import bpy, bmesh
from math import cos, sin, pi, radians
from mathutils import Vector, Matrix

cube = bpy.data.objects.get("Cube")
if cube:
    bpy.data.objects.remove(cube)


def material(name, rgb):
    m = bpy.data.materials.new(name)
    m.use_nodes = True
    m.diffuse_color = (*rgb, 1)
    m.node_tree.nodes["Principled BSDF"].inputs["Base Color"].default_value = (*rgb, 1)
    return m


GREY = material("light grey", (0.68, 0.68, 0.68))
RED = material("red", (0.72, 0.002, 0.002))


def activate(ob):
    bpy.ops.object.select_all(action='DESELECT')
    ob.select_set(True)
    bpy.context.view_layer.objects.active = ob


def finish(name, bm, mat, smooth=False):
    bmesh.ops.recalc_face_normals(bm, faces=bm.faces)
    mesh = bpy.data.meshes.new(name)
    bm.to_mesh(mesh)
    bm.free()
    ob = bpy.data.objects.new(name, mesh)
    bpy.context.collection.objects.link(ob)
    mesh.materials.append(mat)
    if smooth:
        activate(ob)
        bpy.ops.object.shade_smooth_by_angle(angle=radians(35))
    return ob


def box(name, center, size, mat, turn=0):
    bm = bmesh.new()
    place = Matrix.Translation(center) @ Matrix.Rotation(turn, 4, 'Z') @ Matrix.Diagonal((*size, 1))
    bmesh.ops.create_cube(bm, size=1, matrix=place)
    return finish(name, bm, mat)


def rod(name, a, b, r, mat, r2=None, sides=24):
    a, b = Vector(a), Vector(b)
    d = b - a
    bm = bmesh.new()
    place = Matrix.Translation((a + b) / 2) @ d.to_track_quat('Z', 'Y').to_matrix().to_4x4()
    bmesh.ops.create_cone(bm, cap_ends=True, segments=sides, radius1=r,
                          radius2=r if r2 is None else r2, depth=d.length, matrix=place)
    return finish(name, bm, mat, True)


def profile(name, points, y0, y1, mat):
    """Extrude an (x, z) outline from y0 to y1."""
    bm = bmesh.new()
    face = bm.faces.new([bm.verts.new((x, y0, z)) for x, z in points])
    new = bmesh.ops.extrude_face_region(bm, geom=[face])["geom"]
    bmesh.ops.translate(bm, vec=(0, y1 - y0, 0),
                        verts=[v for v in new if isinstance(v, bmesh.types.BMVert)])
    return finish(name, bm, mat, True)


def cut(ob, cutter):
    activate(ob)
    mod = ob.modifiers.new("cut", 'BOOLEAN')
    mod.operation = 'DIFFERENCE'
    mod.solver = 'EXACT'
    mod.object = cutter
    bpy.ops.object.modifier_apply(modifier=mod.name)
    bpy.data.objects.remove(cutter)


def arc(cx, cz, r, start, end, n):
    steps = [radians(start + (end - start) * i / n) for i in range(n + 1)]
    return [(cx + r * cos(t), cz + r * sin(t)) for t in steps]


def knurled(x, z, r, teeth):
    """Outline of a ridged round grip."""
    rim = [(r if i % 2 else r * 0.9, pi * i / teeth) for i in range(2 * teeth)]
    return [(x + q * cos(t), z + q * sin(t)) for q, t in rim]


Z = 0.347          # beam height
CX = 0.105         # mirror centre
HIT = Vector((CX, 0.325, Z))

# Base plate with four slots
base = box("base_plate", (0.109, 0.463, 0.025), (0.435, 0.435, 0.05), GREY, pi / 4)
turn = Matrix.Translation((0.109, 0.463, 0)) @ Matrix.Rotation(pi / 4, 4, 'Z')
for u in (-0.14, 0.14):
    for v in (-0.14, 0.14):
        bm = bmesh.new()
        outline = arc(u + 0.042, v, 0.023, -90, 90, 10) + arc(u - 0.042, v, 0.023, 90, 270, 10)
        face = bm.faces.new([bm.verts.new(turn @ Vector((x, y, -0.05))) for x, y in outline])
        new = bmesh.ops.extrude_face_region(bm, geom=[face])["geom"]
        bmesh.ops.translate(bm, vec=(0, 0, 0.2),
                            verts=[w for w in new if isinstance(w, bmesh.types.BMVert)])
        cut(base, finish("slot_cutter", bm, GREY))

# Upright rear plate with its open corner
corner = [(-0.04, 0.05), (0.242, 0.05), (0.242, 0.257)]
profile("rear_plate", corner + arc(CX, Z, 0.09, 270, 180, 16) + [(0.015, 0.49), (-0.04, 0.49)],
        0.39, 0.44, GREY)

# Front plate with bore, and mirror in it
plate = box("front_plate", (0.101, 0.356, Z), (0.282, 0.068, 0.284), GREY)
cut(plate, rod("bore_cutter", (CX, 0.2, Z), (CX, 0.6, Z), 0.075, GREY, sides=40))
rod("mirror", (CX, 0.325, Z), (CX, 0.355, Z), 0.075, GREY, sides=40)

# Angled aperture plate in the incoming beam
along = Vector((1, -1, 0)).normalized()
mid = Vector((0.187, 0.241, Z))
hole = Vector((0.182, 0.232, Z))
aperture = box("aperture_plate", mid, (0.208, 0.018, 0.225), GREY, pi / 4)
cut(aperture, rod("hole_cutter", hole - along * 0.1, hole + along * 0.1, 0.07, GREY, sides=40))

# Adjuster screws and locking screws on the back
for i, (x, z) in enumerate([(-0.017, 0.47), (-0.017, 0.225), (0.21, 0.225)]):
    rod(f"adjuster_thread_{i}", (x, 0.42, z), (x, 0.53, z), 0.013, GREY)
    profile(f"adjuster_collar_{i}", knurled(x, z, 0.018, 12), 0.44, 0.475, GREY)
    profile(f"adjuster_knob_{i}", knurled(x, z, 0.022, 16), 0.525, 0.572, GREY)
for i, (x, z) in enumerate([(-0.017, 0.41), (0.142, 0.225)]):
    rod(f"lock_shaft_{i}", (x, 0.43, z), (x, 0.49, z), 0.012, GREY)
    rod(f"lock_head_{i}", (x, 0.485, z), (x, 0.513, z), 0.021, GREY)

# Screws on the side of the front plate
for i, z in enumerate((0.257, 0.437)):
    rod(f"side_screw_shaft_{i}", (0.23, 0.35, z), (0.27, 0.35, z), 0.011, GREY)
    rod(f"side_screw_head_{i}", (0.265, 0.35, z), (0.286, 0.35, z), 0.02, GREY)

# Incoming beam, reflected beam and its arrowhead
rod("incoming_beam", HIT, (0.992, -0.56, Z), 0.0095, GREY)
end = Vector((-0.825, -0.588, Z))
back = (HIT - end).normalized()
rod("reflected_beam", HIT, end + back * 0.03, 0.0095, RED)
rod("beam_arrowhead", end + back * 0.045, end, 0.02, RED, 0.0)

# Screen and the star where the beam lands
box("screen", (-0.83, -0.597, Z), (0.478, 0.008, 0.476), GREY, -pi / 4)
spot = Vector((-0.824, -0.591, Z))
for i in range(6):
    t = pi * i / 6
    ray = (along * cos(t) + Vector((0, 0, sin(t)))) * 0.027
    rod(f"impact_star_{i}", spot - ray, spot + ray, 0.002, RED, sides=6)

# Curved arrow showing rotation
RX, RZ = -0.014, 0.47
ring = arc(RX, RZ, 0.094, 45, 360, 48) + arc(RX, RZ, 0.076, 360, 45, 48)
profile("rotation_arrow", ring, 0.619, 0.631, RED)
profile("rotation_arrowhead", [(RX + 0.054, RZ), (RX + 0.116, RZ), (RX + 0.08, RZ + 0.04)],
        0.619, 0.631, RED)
************
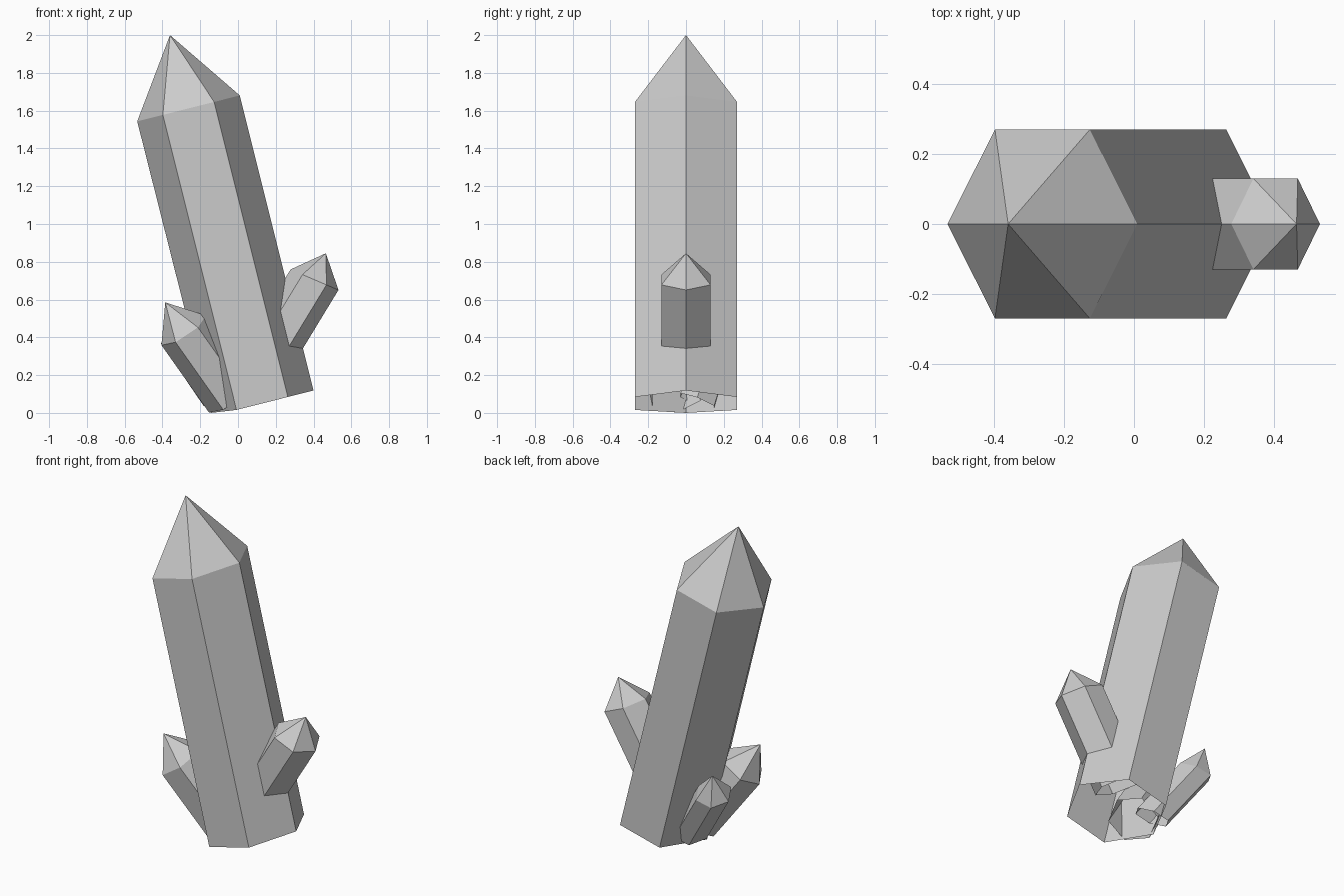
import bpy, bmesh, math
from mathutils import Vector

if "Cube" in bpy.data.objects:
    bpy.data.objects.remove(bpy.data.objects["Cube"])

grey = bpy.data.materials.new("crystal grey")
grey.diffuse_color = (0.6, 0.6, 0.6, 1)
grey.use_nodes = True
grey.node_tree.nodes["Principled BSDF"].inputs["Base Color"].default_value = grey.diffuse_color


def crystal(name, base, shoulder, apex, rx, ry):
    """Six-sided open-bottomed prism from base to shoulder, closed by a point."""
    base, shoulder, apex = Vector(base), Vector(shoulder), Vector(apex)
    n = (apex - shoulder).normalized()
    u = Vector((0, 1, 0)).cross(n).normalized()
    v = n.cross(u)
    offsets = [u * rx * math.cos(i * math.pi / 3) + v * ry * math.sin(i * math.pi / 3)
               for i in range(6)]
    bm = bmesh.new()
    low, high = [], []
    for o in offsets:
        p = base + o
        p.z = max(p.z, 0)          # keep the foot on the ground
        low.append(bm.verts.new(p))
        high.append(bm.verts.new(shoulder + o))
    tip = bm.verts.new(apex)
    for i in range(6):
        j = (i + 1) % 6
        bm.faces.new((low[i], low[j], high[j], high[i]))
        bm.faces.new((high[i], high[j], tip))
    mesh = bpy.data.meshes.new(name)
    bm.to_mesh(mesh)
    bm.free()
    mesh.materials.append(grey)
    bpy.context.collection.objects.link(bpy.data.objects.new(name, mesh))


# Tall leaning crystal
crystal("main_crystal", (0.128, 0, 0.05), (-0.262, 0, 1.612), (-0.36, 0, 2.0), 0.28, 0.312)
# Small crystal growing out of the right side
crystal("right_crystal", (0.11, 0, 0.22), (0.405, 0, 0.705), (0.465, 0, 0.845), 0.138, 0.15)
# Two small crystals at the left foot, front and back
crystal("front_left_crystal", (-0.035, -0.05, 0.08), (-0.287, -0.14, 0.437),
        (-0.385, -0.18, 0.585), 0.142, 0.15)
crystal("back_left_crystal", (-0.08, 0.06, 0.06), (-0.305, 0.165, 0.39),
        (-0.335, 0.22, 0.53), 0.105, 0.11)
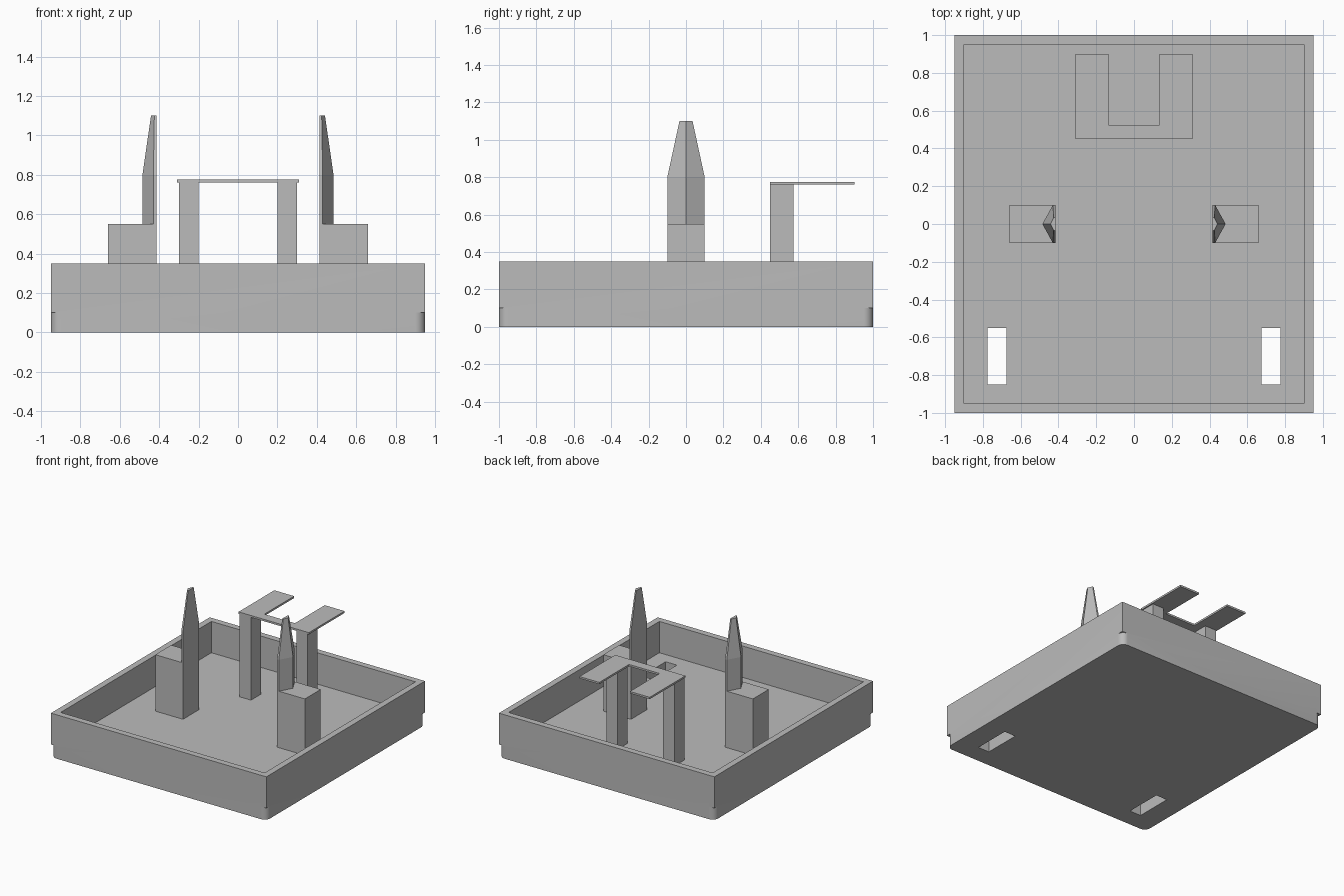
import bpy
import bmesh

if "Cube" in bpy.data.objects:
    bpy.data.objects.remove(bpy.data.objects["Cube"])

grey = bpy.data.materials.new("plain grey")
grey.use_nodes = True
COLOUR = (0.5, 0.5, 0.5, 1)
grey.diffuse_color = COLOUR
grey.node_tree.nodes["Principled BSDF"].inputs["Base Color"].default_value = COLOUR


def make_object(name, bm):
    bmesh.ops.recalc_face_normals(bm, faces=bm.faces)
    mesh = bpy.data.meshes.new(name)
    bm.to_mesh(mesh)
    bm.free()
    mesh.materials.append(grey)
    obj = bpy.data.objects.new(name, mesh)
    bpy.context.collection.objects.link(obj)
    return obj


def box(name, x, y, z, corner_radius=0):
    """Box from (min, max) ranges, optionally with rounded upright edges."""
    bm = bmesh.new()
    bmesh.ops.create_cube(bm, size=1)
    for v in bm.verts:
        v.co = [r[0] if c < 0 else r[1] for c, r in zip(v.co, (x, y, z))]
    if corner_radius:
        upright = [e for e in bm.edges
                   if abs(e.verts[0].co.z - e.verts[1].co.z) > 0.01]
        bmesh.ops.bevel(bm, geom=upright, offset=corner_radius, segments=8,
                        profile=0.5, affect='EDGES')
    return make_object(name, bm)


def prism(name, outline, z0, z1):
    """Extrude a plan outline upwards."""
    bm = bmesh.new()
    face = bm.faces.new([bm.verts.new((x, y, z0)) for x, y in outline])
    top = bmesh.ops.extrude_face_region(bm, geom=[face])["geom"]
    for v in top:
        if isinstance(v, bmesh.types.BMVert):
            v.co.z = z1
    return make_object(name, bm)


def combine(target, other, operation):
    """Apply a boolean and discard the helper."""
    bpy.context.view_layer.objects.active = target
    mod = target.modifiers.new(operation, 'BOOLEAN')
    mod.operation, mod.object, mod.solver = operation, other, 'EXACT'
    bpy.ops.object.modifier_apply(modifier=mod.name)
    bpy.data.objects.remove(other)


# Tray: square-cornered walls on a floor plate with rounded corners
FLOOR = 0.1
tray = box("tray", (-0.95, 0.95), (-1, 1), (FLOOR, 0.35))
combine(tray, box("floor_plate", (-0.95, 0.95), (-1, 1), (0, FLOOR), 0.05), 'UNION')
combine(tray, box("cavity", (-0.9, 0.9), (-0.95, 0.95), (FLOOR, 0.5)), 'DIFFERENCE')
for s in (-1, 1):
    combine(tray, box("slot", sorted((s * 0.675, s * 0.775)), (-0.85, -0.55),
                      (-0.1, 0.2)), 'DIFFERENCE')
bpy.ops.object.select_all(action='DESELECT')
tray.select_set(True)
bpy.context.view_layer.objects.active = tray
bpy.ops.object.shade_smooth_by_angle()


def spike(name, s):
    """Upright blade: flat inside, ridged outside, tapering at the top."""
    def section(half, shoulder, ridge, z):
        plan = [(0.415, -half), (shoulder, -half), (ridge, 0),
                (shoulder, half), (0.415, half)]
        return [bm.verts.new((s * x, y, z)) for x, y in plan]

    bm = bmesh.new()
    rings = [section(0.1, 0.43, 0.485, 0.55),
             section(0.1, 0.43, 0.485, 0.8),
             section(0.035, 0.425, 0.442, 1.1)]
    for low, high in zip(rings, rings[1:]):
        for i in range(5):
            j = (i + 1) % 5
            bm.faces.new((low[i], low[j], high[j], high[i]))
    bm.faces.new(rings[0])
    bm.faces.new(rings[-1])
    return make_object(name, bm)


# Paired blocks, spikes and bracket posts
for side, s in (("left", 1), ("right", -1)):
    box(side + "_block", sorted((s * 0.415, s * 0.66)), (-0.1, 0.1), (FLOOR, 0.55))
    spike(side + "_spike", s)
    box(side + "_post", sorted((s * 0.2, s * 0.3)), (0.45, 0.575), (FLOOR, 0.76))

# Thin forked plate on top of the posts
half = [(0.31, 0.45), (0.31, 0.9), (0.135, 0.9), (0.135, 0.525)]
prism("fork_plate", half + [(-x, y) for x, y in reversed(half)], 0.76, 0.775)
************
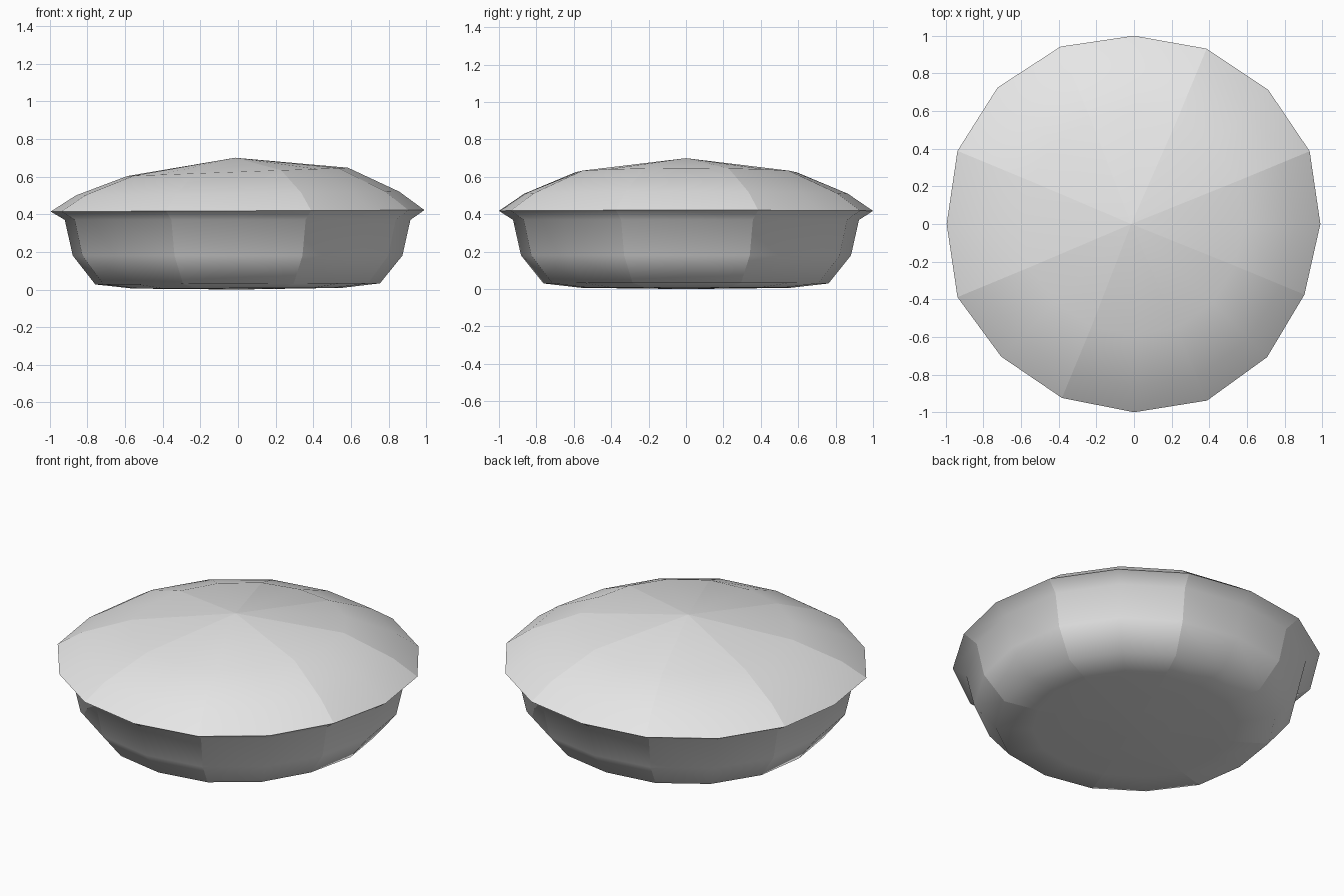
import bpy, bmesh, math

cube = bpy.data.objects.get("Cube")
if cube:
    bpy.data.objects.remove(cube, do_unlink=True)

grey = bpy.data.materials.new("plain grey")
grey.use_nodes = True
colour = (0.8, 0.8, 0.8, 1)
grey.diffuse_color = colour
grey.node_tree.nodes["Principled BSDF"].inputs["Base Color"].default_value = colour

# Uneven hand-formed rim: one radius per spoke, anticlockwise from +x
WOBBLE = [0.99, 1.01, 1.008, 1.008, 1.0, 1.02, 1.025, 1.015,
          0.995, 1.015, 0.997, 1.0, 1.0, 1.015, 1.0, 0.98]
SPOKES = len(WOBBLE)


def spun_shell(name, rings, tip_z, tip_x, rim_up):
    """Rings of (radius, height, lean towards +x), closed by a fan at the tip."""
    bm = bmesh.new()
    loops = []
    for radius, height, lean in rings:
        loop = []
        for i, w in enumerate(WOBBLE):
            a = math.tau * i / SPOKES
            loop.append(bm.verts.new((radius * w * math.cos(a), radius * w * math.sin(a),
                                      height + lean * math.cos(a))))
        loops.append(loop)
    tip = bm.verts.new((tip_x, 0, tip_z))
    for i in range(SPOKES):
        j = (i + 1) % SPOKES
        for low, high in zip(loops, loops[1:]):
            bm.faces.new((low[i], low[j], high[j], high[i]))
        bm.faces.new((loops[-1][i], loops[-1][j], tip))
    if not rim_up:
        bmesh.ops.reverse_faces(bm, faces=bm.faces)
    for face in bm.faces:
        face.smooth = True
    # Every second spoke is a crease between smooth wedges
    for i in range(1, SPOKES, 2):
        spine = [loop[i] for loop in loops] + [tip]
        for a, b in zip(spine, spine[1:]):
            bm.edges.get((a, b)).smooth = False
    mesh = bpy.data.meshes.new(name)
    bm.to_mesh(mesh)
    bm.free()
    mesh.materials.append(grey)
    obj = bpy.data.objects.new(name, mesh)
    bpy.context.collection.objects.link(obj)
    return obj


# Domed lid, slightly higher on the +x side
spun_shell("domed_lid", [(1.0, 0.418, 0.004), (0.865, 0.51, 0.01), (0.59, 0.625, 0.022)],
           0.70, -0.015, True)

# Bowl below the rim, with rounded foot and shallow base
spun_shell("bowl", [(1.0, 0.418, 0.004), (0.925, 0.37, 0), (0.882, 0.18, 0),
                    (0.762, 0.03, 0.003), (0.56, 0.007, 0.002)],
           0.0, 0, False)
************
> [YOUR TASK] In the data above, find the line that contains "(shoulder, half), (0.415, half)]" and the line that contains "reversed(half)], 0.76, 0.775)". Repeat exactly those lines and every line between them, and only those.

> [PROBLEM SOLUTION]
                (shoulder, half), (0.415, half)]
        return [bm.verts.new((s * x, y, z)) for x, y in plan]

    bm = bmesh.new()
    rings = [section(0.1, 0.43, 0.485, 0.55),
             section(0.1, 0.43, 0.485, 0.8),
             section(0.035, 0.425, 0.442, 1.1)]
    for low, high in zip(rings, rings[1:]):
        for i in range(5):
            j = (i + 1) % 5
            bm.faces.new((low[i], low[j], high[j], high[i]))
    bm.faces.new(rings[0])
    bm.faces.new(rings[-1])
    return make_object(name, bm)


# Paired blocks, spikes and bracket posts
for side, s in (("left", 1), ("right", -1)):
    box(side + "_block", sorted((s * 0.415, s * 0.66)), (-0.1, 0.1), (FLOOR, 0.55))
    spike(side + "_spike", s)
    box(side + "_post", sorted((s * 0.2, s * 0.3)), (0.45, 0.575), (FLOOR, 0.76))

# Thin forked plate on top of the posts
half = [(0.31, 0.45), (0.31, 0.9), (0.135, 0.9), (0.135, 0.525)]
prism("fork_plate", half + [(-x, y) for x, y in reversed(half)], 0.76, 0.775)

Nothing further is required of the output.